Since then, the dispute has escalated publicly. Laditan, who has never used the Honest Toddler platform for anything other than satire, has rallied a community of 150,000 Facebook fans and 250,000 Twitter followers around the cause. The Honest Company has dedicated a website to its side of the story, including the text of a snarky email from Laditan.
Laditan's fellow mom bloggers have taken to weighing in on the situation as well, with some accusing The Honest Company of bullying, and others defending the company's right to protect its business and saying it has been generous with Laditan. Carly Kimmel recently tweeted that the clash was getting flat-out uncomfortable.
Latidan argued that The Honest Company's claim that her trademark would prompt confusion in the marketplace has no merit.
"I don't want to create lotions. That's not what I'm about. I'm a writer. I like writing," she said.
The Honest Company, which began selling products in 2012 after several years of development, owns several trademarks similar to The Honest Toddler, including Honest Baby. The company purchased the domain name honesttoddler.com in March 2012, before Laditan started her popular Twitter feed, but the site wasn't active until after she started tweeting. (That's also where readers can find the company's explanation for its fight with Latidan.) The company insists it's simply protecting its brand.
Laditan's own brand has grown since her Twitter account took off. She published a book, The Honest Toddler: A Child's Guide to Parenting, and she has a potential television series in the works with Darren Star, the producer of "Sex and the City," who optioned the rights to The Honest Toddler in June.
Initially, the company and the mom blogger were in cordial communication and appeared headed to a resolution of sorts, as evidenced by a Facebook promotion they participated in together in April. Laditan said she told the company she was open to signing a non-compete agreement.
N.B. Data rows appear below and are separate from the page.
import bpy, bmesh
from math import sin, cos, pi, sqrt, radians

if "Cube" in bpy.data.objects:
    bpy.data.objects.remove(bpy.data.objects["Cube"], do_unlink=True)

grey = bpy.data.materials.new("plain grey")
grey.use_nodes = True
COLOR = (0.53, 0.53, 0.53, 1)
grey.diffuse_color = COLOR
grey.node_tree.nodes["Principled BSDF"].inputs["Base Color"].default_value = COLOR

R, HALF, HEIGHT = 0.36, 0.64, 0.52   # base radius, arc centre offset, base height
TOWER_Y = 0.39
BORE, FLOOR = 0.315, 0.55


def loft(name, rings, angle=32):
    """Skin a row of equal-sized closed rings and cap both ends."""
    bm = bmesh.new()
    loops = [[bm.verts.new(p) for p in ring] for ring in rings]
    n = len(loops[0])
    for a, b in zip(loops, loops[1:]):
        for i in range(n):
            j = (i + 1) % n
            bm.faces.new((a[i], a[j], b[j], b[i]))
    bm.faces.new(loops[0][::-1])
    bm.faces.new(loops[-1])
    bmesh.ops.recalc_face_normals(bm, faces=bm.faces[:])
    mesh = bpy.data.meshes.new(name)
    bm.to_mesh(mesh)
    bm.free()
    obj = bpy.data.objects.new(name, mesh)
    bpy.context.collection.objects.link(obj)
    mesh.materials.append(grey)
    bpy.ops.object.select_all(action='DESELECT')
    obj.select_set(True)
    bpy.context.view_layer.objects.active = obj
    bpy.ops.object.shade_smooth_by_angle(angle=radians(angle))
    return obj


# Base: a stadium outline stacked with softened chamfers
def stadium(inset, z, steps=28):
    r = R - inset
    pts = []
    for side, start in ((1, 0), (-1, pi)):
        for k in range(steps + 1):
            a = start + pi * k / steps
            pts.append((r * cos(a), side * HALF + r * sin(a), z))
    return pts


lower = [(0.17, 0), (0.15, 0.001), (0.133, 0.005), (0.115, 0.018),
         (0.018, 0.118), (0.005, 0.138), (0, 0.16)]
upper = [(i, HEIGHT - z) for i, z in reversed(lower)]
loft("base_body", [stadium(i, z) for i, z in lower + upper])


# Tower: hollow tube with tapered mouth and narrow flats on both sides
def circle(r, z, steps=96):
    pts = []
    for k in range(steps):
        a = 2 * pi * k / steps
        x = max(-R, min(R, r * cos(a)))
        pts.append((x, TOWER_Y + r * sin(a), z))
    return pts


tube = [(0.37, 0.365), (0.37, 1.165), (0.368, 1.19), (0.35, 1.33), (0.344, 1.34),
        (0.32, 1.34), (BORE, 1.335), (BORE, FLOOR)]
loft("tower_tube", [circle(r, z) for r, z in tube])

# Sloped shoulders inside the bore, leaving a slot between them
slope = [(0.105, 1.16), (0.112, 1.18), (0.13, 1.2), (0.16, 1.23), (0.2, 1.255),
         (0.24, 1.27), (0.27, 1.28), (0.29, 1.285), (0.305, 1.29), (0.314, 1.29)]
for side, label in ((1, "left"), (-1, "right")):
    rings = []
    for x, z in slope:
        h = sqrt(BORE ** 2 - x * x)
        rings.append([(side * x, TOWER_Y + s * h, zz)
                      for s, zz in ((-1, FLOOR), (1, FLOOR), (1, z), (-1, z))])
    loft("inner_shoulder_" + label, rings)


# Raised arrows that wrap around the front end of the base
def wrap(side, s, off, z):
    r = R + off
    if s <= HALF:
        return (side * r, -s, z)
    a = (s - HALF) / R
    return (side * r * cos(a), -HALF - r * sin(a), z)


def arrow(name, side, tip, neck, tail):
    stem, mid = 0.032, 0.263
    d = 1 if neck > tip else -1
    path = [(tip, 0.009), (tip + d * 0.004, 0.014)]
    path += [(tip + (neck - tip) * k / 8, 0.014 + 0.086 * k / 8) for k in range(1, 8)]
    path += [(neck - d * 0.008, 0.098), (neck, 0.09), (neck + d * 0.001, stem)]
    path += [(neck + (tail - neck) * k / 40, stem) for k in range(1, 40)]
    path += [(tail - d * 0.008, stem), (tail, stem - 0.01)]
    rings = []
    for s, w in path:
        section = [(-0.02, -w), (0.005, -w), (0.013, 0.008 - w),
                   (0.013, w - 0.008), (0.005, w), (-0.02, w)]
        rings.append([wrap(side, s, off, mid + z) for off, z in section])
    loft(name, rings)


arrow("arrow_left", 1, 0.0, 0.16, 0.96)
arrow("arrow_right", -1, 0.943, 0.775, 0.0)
But Christopher Gavigan, a co-founder of The Honest Company, told a different story. He said he left a conversation with Laditan thinking that negotiations would continue and that she was willing to withdraw her trademark application and agree to license the name Honest Toddler from The Honest Company. He said she was apologetic about publicizing the dispute on Facebook and Twitter.
Laditan said the proposed licensing agreement isn't an option because, among other things, it only would give her the rights to The Honest Toddler for one year. She said she's also miffed that the company reached out to Darren Star about the dispute.
Gavigan expressed disappointment over the communications breakdown and insisted he'd like to resolve the dispute without going to court. He said his company wants Laditan to succeed and is willing to negotiate on licensing.
"We were willing to give her whatever terms she wanted for free," Gavigan said.
But Gavigan said allowing Laditan to proceed with her trademark application isn't an option for the company. He said it would set a bad precedent and be a poor business decision.
"It's not a battle, it's not a court case, no one is suing anyone. ... We have superior rights in a class that she is filing in," said Gavigan. "If we didn't protect those rights, our rights over time would be diminished."
Gavigan acknowledged that the matter is already being debated in the court of public opinion.
"She’s making it bigger. It is not bigger. It's very simple," he said. "Let's have a conversation and come to the table. Let's leave moms and dads to their daily lives, because they have a lot on their plates."
While Laditan has broken her own rules by using an adult voice on the Honest Toddler platform throughout this ordeal, the toddler who inspired the Twitter account did provide a statement of her own:
(That's "ridiculous" in toddler speak).